10 Questions with ... Sean Stewart
June 16, 2015
BRIEF CAREER SYNOPSIS:
When you talk with Sean Stewart you can sense his passion for radio. You can also tell how much he loves music. His career kicked off in May 2000 in his home state of New York, starting as MD/nights at WFPK/WPKF in Poughkeepsie. He would exit in November of 2007 to join Hudson Valley station WSPK/Poughkeepsie and WAJZ/Albany. A year later it was off to Chattanooga for a brief stay as MD/night host at WKXJ. That gig would eventually lead him to his current post as MD/night host at WDOD. Stewart has called the station home since August of 2008.
1) How would you describe your first radio gig?
Charlie Work! Faxing, cleaning, washing, board opping, panhandling ... Did a little bit of everything while waiting for my opportunity.
2) What led you to a career in radio?
My unhealthy obsession with it. Radio fascinated me on so many levels and I wanted to be a part of it. I just had to figure out how. I started to show up at random radio station events, talking with the talent; trying to figure out what I needed to do get my foot in the door. Two community college semesters later, I landed my first internship at WPKF / WFKP Clear Channel Poughkeepsie, NY. Never looked back. 15 years later I'm still having just as much fun as I did as a scrappy intern named "Shrek." Love this business.
3) What makes your station unique? How would you compare it to other stations you've worked at?
Having the freedom to make decisions in house. We do not need to call six other people in four different states to get approval to play a song, create a promotion or execute a contest. We hire good talent and corporate gives us the tools necessary to succeed. Being able to do our jobs without corporate interference is as unique as its gets. For that I thank them.
4) "Local local local" has always been radio's mantra. How do you keep your station visible and involved in the community?
We are lucky to have a full-time local air-staff. Our talent lives, works and plays in Chattanooga. The local aspect of our station is one of the strongest parts of our brand. Our listeners know we are here to super-serve them, we are one of the few stations in the market you can actually call 24/7 and somebody will answer. It's a small piece, I'm aware, but little things like someone "actually" answering the phone goes a long way. Chattanooga is an amazing city that I'm proud to call home.
5) What artist would we be surprised to find on your iPod?
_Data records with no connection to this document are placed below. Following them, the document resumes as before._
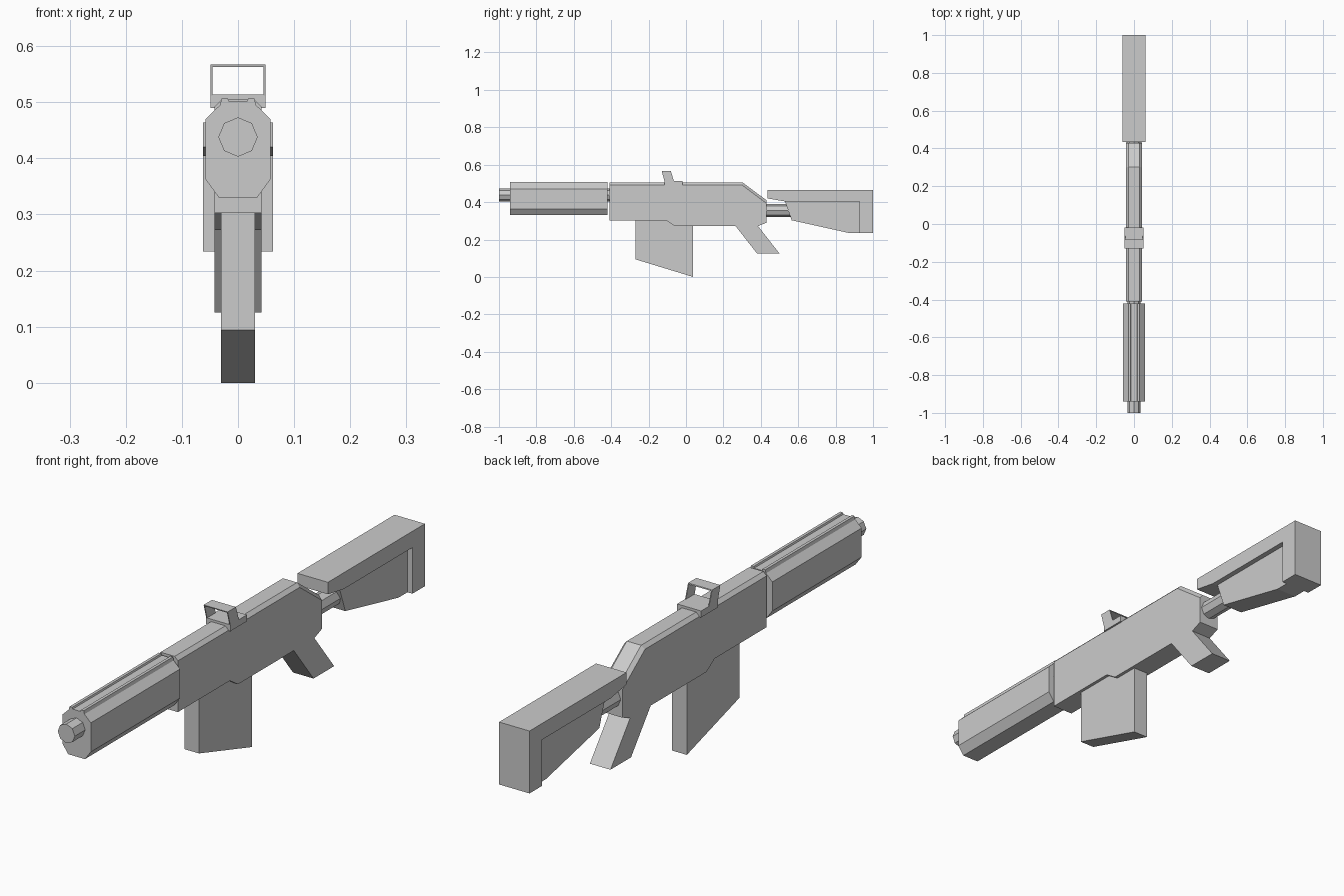
import bpy, bmesh, math

if "Cube" in bpy.data.objects:
    bpy.data.objects.remove(bpy.data.objects["Cube"])


def finish(bm, name):
    bmesh.ops.recalc_face_normals(bm, faces=bm.faces)
    mesh = bpy.data.meshes.new(name)
    bm.to_mesh(mesh)
    bm.free()
    obj = bpy.data.objects.new(name, mesh)
    bpy.context.collection.objects.link(obj)
    return obj


def prism(name, profile, a, b, axis="x", chamfer=None):
    """Extrude a (y,z) profile along x, or an (x,z) profile along y.
    chamfer = (size, profile edge indices) is cut on both side faces."""
    bm = bmesh.new()
    place = (lambda p, d: (d, *p)) if axis == "x" else (lambda p, d: (p[0], d, p[1]))
    n = len(profile)
    rings = [[bm.verts.new(place(p, d)) for p in profile] for d in (a, b)]
    for ring in rings:
        bm.faces.new(ring)
    for i in range(n):
        j = (i + 1) % n
        bm.faces.new((rings[0][i], rings[0][j], rings[1][j], rings[1][i]))
    bmesh.ops.recalc_face_normals(bm, faces=bm.faces)
    if chamfer:
        edges = [bm.edges.get((r[i], r[(i + 1) % n])) for r in rings for i in chamfer[1]]
        bmesh.ops.bevel(bm, geom=edges, offset=chamfer[0], segments=1,
                        affect='EDGES', profile=0.5)
    return finish(bm, name)


def mirrored(half):
    """Complete a right-half (x,z) section, listed bottom to top."""
    return half + [(-x, z) for x, z in reversed(half)]


def tube(name, radius, z, y0, y1):
    ring = [(radius * math.cos(math.tau * i / 8), z + radius * math.sin(math.tau * i / 8))
            for i in range(8)]
    return prism(name, ring, y0, y1, axis="y")


# Receiver body with its raked grip, top edges chamfered
prism("receiver_and_grip", [
    (-0.41, 0.505), (0.303, 0.505), (0.43, 0.41), (0.43, 0.29), (0.385, 0.272),
    (0.50, 0.125), (0.38, 0.125), (0.265, 0.272), (-0.06, 0.272),
    (-0.107, 0.303), (-0.41, 0.303)], -0.042, 0.042, chamfer=(0.013, (0, 1)))

# Magazine
prism("magazine", [(-0.27, 0.32), (-0.27, 0.094), (0.038, 0.0), (0.038, 0.30)],
      -0.03, 0.03)

# Handguard with two thin rails along the top
prism("handguard", mirrored([
    (0.034, 0.33), (0.058, 0.363), (0.058, 0.47), (0.032, 0.495),
    (0.029, 0.507), (0.018, 0.507), (0.016, 0.501)]), -0.94, -0.42, axis="y")

# Barrel and stock tube
tube("barrel", 0.035, 0.438, -1.0, -0.38)
tube("stock_tube", 0.035, 0.355, 0.40, 0.60)

# Stock: wide top beam and butt, narrower side panel
prism("stock_frame", [
    (0.435, 0.464), (1.0, 0.464), (1.0, 0.234), (0.927, 0.234),
    (0.927, 0.404), (0.527, 0.404), (0.435, 0.42)], -0.062, 0.062)
prism("stock_panel", [
    (0.527, 0.41), (0.94, 0.41), (0.94, 0.234), (0.875, 0.234), (0.565, 0.303)],
    -0.042, 0.042)

# Sight base clamped over the receiver top
prism("sight_base", mirrored([
    (0.029, 0.504), (0.040, 0.490), (0.049, 0.490), (0.049, 0.514)]),
    -0.115, -0.018, axis="y")

# Sight window: two raked posts and a top bar
post = [(-0.115, 0.512), (-0.13, 0.567), (-0.082, 0.567), (-0.064, 0.512)]
for side, s in (("left", -1), ("right", 1)):
    prism(f"sight_post_{side}", post, s * 0.0455, s * 0.049)
prism("sight_top_bar", [(-0.129, 0.563), (-0.13, 0.567), (-0.082, 0.567), (-0.081, 0.563)],
      -0.049, 0.049)
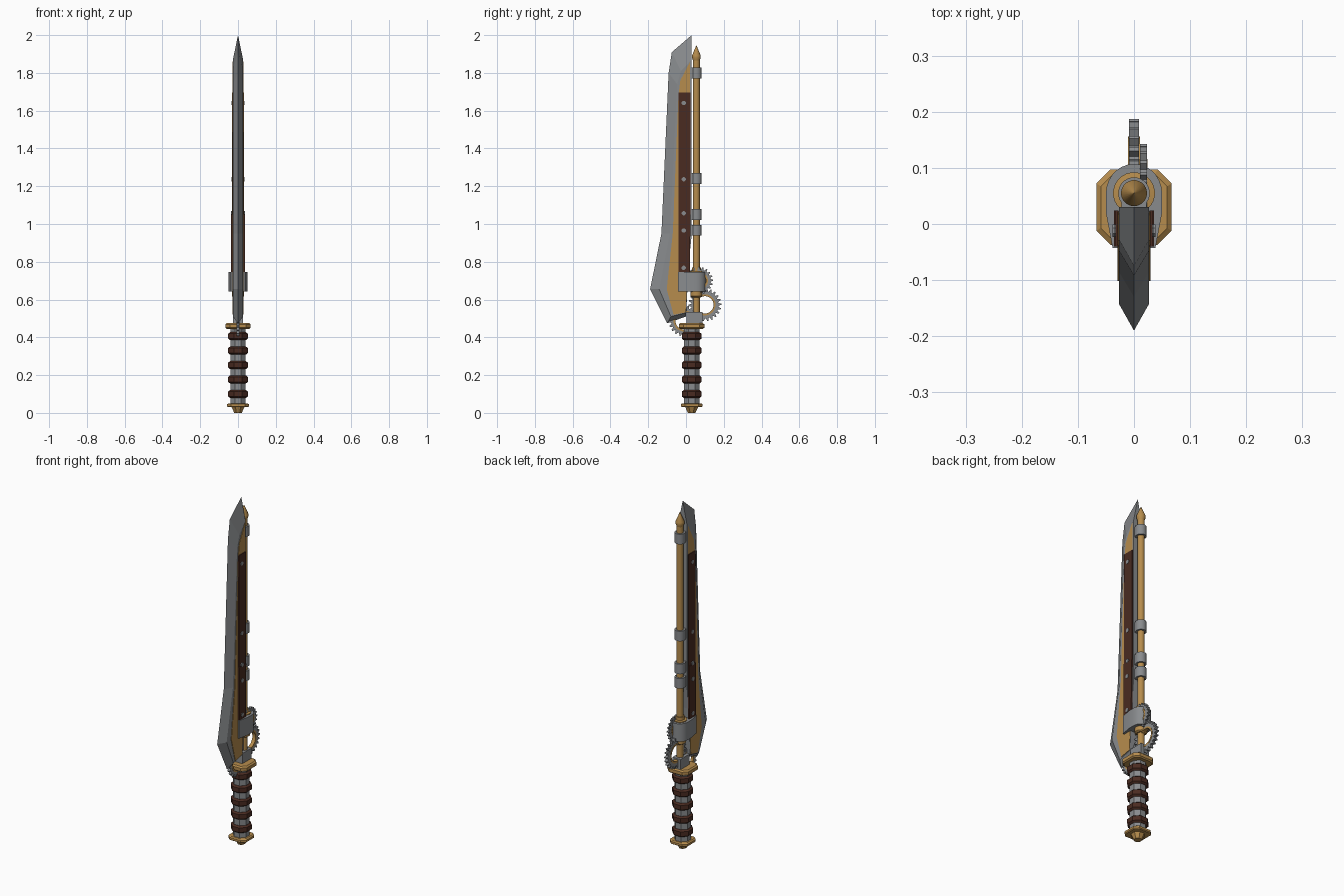
import bpy, bmesh, math
from mathutils import Vector

if "Cube" in bpy.data.objects:
    bpy.data.objects.remove(bpy.data.objects["Cube"])


def material(name, rgb):
    m = bpy.data.materials.new(name)
    m.diffuse_color = (*rgb, 1)
    m.use_nodes = True
    m.node_tree.nodes["Principled BSDF"].inputs["Base Color"].default_value = m.diffuse_color
    return m


STEEL = material("steel grey", (0.25, 0.26, 0.27))
BRONZE = material("bronze", (0.47, 0.265, 0.075))
LEATHER = material("dark brown leather", (0.068, 0.024, 0.015))


def finish(name, bm, mat, smooth=False):
    bmesh.ops.recalc_face_normals(bm, faces=bm.faces)
    me = bpy.data.meshes.new(name)
    bm.to_mesh(me)
    bm.free()
    me.materials.append(mat)
    ob = bpy.data.objects.new(name, me)
    bpy.context.collection.objects.link(ob)
    if smooth:
        bpy.context.view_layer.objects.active = ob
        ob.select_set(True)
        bpy.ops.object.shade_smooth_by_angle(angle=math.radians(35))
        ob.select_set(False)
    return ob


def loft(name, rings, mat, smooth=False):
    """Closed solid through rings of equal point count."""
    bm = bmesh.new()
    loops = [[bm.verts.new(p) for p in r] for r in rings]
    n = len(loops[0])
    for a, b in zip(loops, loops[1:]):
        for i in range(n):
            j = (i + 1) % n
            bm.faces.new((a[i], a[j], b[j], b[i]))
    bm.faces.new(loops[0])
    bm.faces.new(loops[-1])
    return finish(name, bm, mat, smooth)


def circle(n):
    # flats face the axes, apothem is 1 for low side counts
    k = 1 / math.cos(math.pi / n)
    return [(k * math.cos((i + .5) * 2 * math.pi / n), k * math.sin((i + .5) * 2 * math.pi / n))
            for i in range(n)]


def turned(name, profile, cy, mat, shape, smooth=False):
    """Profile of (radius, z) around a vertical axis at y = cy."""
    return loft(name, [[(r * u, cy + r * v, z) for u, v in shape] for r, z in profile], mat, smooth)


def slab(name, pts, x0, x1, mat):
    """Side profile (y, z) extruded along x."""
    return loft(name, [[(x, y, z) for y, z in pts] for x in (x0, x1)], mat)


def block(name, x, y0, y1, z0, z1, mat):
    return slab(name, [(y0, z0), (y1, z0), (y1, z1), (y0, z1)], -x, x, mat)


def ring(name, radii_out, r_in, x, half, cy, cz, mat):
    """Flat ring in the yz plane; outer radius is given for each point."""
    bm = bmesh.new()
    n = len(radii_out)
    rows = []
    for i, ro in enumerate(radii_out):
        a = 2 * math.pi * i / n
        rows.append([bm.verts.new((x + s * half, cy + r * math.cos(a), cz + r * math.sin(a)))
                     for r, s in ((r_in, -1), (ro, -1), (ro, 1), (r_in, 1))])
    for i in range(n):
        a, b = rows[i], rows[(i + 1) % n]
        for k in range(4):
            l = (k + 1) % 4
            bm.faces.new((a[k], a[l], b[l], b[k]))
    return finish(name, bm, mat)


def gear(name, teeth, r, r_root, r_in, x, half, cy, cz):
    ring(name, [r, r, r_root, r_root] * teeth, r_in, x, half, cy, cz, STEEL)
    ring(name + "_inner_ring", [r_in + .001] * 32, r_in - .009, x, half * 1.15, cy, cz, BRONZE)


OCT = circle(8)
ROUND = circle(24)
c = 0.63
CHAMFERED = [(1, -c), (1, c), (c, 1), (-c, 1), (-1, c), (-1, -c), (-c, -1), (c, -1)]
HY, RY = 0.03, 0.055          # y of handle axis and of rod axis

# Handle: core, wrapped grips, pommel and guard
turned("handle_core", [(.041, .045), (.041, .455)], HY, STEEL, OCT)
for z in (.1, .177, .253, .33, .406):
    turned("handle_grip", [(.042, z - .021), (.052, z - .013), (.052, z + .013), (.042, z + .021)],
           HY, LEATHER, OCT)
turned("pommel_plate", [(.052, .03), (.057, .034), (.057, .046), (.05, .051)], HY, BRONZE, CHAMFERED)
turned("pommel", [(.02, 0), (.034, .031)], HY, BRONZE, OCT)
turned("guard", [(.06, .445), (.067, .451), (.067, .469), (.059, .476)], HY, BRONZE, CHAMFERED)

# Blade: sharp outline in the middle plane, bevelled to two flat sides
edge = [(.03, 2.0), (-.075, 1.91), (-.092, 1.8), (-.13, .95), (-.19, .655), (-.10, .475),
        (0, .51), (.015, .8), (.03, .94)]
flat = [(.03, 1.87), (-.027, 1.81), (-.047, 1.74), (-.085, .95), (-.142, .655), (-.08, .51),
        (0, .53), (.015, .8), (.03, .94)]
loft("blade", [[(-.027, *p) for p in flat], [(0, *p) for p in edge], [(.027, *p) for p in flat]], STEEL)

# Side plates, leather strips and rivets on both faces
plate = [(.022, 1.86), (-.03, 1.76), (-.04, 1.68), (-.07, .95), (-.102, .655), (-.066, .52),
         (-.002, .532), (.013, .8), (.022, .94)]
for s in (-1, 1):
    slab("side_plate", plate, s * .025, s * .0295, BRONZE)
    slab("upper_strip", [(-.04, 1.05), (.024, 1.05), (.024, 1.695), (-.04, 1.695)],
         s * .028, s * .033, LEATHER)
    slab("lower_strip", [(-.04, .74), (.02, .74), (.024, 1.05), (-.04, 1.05)],
         s * .028, s * .036, LEATHER)
    for z, x in ((1.64, .033), (1.237, .033), (1.057, .036), (.966, .036), (.768, .036)):
        slab("rivet", [(-.012 + .011 * u, z + .011 * v) for u, v in OCT], s * (x - .006), s * (x + .002), STEEL)

# Rod along the back with its pointed tip and collars
turned("rod", [(.018, .47), (.018, 1.88)], RY, BRONZE, circle(16), True)
turned("rod_tip", [(.018, 1.865), (.023, 1.88), (.023, 1.892), (.0008, 1.945)], RY, BRONZE, ROUND, True)
turned("upper_collar", [(.037, .74), (.037, .75), (.024, .752), (.024, .77)], RY, BRONZE, ROUND, True)
turned("lower_collar", [(.024, .612), (.032, .618), (.032, .645)], RY, BRONZE, ROUND, True)
block("rod_base", .026, .003, .088, .472, .535, STEEL)

# Clips holding the rod to the blade
for z in (1.80, 1.24, 1.05, .967):
    turned("rod_clip", [(.028, z - .029), (.028, z + .029)], RY, STEEL, ROUND, True)
    block("clip_link", .022, .02, RY, z - .029, z + .029, STEEL)

# Large bracket wrapping the rod and the blade base
arc = [(.05 * math.cos(a), RY + .052 * math.sin(a)) for a in [math.pi * i / 14 for i in range(15)]]
outline = arc + [(-.05, .02), (-.038, -.043), (.038, -.043), (.05, .02)]
loft("bracket", [[(x, y, z) for x, y in outline] for z in (.642, .745)], STEEL, True)

# Three gears
gear("main_gear", 22, .087, .072, .055, 0, .009, .1, .572)
gear("upper_gear", 20, .073, .06, .045, .017, .006, .07, .7)
gear("lower_gear", 20, .082, .068, .055, 0, .007, -.01, .487)
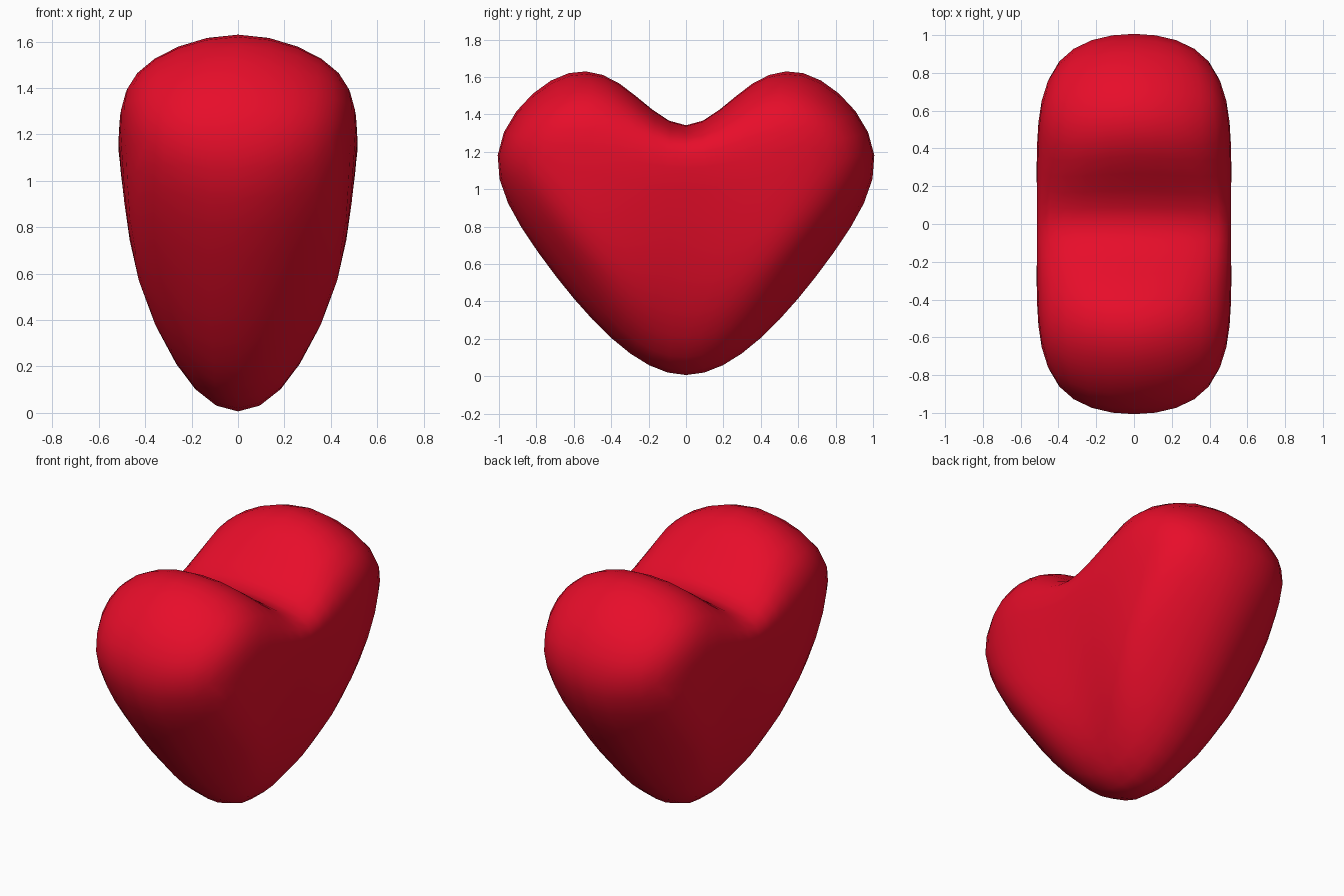
import bpy, bmesh
from mathutils import Vector

if "Cube" in bpy.data.objects:
    bpy.data.objects.remove(bpy.data.objects["Cube"])

# Heart outline in the y-z plane (bottom tip -> lobe -> notch), on the x = 0 line
centre = [(0, 0, 0), (0, .40, .21), (0, .80, .66), (0, 1.0, 1.18),
          (0, .727, 1.585), (0, .358, 1.567), (0, 0, 1.34)]
# Same outline where the rounded edge turns into the broad side
shoulder = [(.34, 0, .36), (.37, .30, .42), (.385, .63, .74), (.39, .87, 1.17),
            (.405, .65, 1.46), (.43, .34, 1.42), (.45, 0, 1.27)]
# Broad side: point on the mirror plane and middle of each lobe
side_mid = (.495, 0, 1.0)
lobe_mid = (.508, .43, 1.07)

c, s = centre, shoulder
quads = [(c[i], c[i + 1], s[i + 1], s[i]) for i in range(6)]
quads += [(s[0], s[1], lobe_mid, side_mid), (s[1], s[2], s[3], lobe_mid),
          (s[3], s[4], s[5], lobe_mid), (s[5], s[6], side_mid, lobe_mid)]

# Mirror the quarter into a closed cage
bm = bmesh.new()
for sx in (1, -1):
    for sy in (1, -1):
        for q in quads:
            bm.faces.new([bm.verts.new((x * sx, y * sy, z)) for x, y, z in q])
bmesh.ops.remove_doubles(bm, verts=bm.verts[:], dist=1e-4)
bmesh.ops.recalc_face_normals(bm, faces=bm.faces[:])
for f in bm.faces:
    f.smooth = True
mesh = bpy.data.meshes.new("heart")
bm.to_mesh(mesh)
bm.free()
heart = bpy.data.objects.new("heart", mesh)
bpy.context.scene.collection.objects.link(heart)

# Smooth subdivision
sub = heart.modifiers.new("smooth", 'SUBSURF')
sub.levels = sub.render_levels = 2

# Push the cage outwards until the smoothed surface passes through the points
targets = [v.co.copy() for v in mesh.vertices]
for _ in range(7):
    dg = bpy.context.evaluated_depsgraph_get()
    ev = heart.evaluated_get(dg)
    em = ev.to_mesh()
    now = [Vector(em.vertices[i].co) for i in range(len(targets))]
    ev.to_mesh_clear()
    for v, t, n in zip(mesh.vertices, targets, now):
        v.co += t - n
    mesh.update()
    heart.update_tag()
    mesh.update_tag()
    bpy.context.view_layer.update()

# Red material
mat = bpy.data.materials.new("red")
mat.diffuse_color = (0.8, 0.004, 0.023, 1)
mat.use_nodes = True
mat.node_tree.nodes["Principled BSDF"].inputs["Base Color"].default_value = mat.diffuse_color
mesh.materials.append(mat)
No artist should surprise you, if you see it on my iPod ... it's awesome, and you should immediately download it.
6) What's one thing that would surprise many people to learn about you?
I worked at TGI Friday's in Albany, NY for a summer. I was the worst bus boy ever. My nickname was speedy. I was so bad they only scheduled me to work Wednesday lunches. I was fired for putting bread sticks into my pocket.
7) Who would be a "dream guest" to have on your show?
Howard Stern or Jimmy Kimmel. A couple of radio guys that I would kill to talk shop with.
8) What was your favorite station to listen to when you were a kid?
I grew up listening K104 (WSPK) in the Hudson Valley. Listened constantly; called even more. I was the annoying kid on the phone. After winning the top 9 at 9 prize for the third night in a row, I was told I could NOT win again for 30 days. I won again the next night! Me being persistent, I begged the jock for a prize. He finally caved and said he would send me the worst prize he could find. He did. A week later I received Jeff Buckley's "Love Songs For The Hearing Impaired." As a 13-year-old obsessed with Pop music this was a huge letdown. I had no idea who Jeff Buckley was and I was even more crushed because I thought it was a CD for deaf people ... Well played.
9) What music do you listen to when you're not working?
Nineties Hip-Hop holds a special place in my heart. Some of the most iconic Hip-Hop albums came out during that period. My iPod is full of classic Hip-Hop.
10) What advice you would give people new to the business?
Stay focused on your goal of being a full-time radio personality; realize it does not happen overnight. You have to put in the work. Just because your mom thinks you have a radio voice and your friends think you're funny, doesn't mean you are. Listen to major-market jocks so you can understand the mechanics. Never copy what you hear, but notice how a good jock gets in and out of breaks. A-B-C's are huge.
For someone vacationing in your market, what one thing would you say they "must see"?
Rock City ... See Rock City.